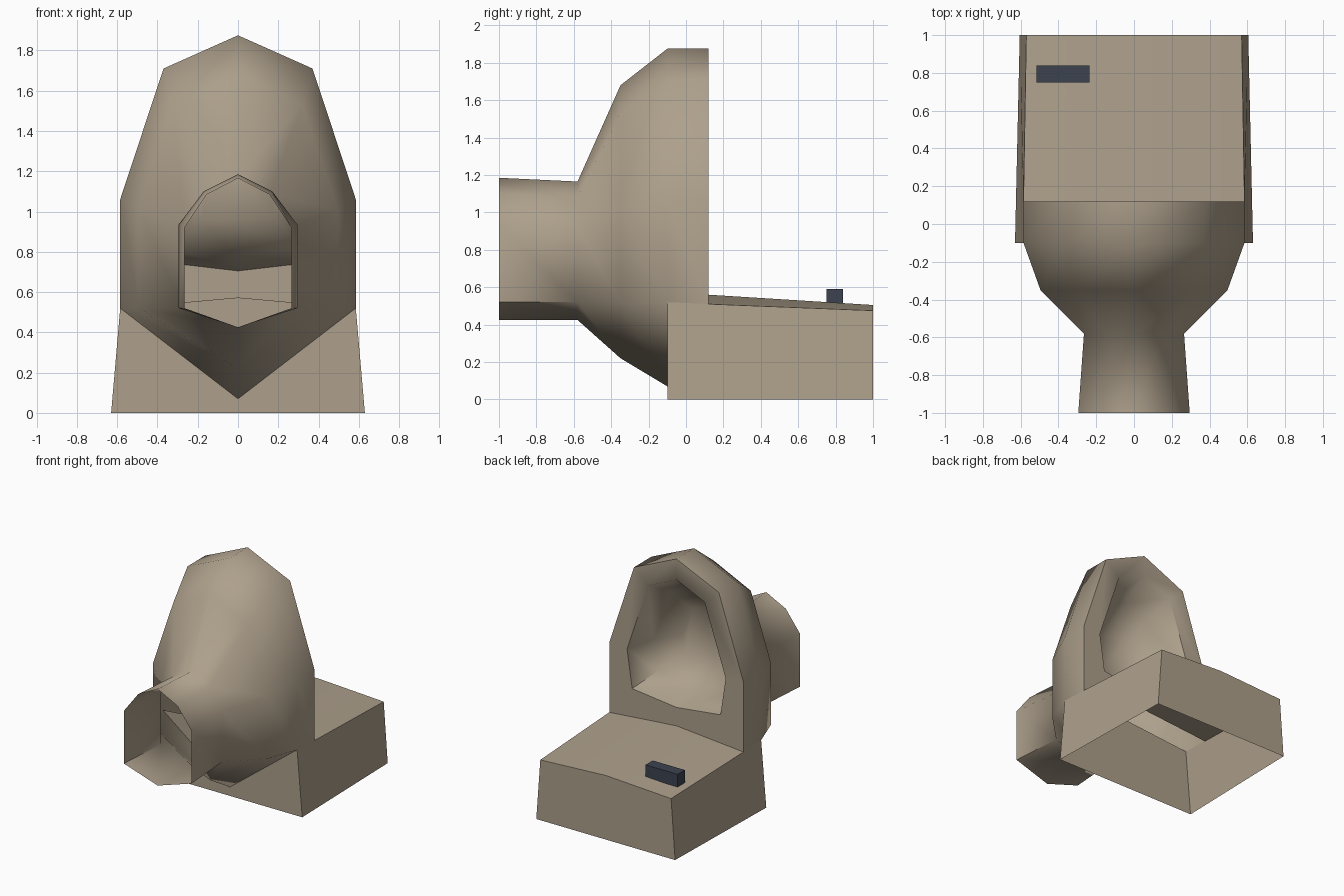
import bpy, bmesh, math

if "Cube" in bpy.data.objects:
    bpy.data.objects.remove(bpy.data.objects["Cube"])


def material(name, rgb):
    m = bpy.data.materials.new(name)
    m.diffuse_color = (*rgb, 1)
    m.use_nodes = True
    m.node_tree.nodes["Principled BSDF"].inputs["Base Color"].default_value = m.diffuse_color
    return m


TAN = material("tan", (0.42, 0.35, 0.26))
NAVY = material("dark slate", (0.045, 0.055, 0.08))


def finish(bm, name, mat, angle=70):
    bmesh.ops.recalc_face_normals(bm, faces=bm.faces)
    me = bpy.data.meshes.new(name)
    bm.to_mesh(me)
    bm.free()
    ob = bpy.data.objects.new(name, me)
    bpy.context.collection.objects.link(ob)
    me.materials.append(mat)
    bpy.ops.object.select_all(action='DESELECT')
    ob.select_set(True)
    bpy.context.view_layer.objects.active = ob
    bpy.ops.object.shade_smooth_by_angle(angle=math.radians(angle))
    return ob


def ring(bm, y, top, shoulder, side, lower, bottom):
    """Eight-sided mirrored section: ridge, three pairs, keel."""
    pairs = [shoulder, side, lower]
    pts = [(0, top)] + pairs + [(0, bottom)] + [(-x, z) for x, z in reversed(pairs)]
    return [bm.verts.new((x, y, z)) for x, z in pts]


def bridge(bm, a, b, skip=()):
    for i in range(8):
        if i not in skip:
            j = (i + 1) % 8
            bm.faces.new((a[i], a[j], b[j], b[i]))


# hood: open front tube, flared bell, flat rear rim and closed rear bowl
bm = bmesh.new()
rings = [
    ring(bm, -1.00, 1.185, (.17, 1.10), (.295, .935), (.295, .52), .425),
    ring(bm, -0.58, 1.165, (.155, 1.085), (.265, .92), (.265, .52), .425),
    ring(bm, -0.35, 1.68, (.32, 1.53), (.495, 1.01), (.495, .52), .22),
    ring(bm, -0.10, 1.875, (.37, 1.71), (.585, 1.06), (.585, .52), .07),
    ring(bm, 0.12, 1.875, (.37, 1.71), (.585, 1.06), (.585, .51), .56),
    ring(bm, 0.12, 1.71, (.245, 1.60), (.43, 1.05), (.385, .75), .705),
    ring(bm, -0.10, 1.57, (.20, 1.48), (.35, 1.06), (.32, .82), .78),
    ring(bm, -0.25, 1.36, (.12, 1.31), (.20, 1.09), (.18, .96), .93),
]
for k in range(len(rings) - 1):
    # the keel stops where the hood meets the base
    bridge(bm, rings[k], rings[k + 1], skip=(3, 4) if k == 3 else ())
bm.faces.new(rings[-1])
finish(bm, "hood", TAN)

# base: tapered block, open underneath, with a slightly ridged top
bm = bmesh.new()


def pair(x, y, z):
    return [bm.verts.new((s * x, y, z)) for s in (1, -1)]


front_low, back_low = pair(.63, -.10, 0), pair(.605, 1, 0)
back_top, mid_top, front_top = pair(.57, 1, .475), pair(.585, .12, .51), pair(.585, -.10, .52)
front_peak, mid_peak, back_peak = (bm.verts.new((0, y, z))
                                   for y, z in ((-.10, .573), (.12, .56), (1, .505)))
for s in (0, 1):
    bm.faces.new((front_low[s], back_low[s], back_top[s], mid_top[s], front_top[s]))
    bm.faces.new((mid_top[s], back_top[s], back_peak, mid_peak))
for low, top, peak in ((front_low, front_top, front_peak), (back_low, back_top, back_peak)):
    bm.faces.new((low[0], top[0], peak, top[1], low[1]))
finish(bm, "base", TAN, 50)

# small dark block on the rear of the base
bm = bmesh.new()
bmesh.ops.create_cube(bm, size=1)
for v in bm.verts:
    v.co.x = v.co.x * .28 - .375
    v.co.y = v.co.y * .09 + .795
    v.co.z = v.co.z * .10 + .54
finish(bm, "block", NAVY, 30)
::::::::::
- [Aim of the exercise]: Whenever the word "faces" appears in a line of the listing, report that line.

- [Response below]:
    bmesh.ops.recalc_face_normals(bm, faces=bm.faces)
            bm.faces.new((a[i], a[j], b[j], b[i]))
bm.faces.new(rings[-1])
    bm.faces.new((front_low[s], back_low[s], back_top[s], mid_top[s], front_top[s]))
    bm.faces.new((mid_top[s], back_top[s], back_peak, mid_peak))
    bm.faces.new((low[0], top[0], peak, top[1], low[1]))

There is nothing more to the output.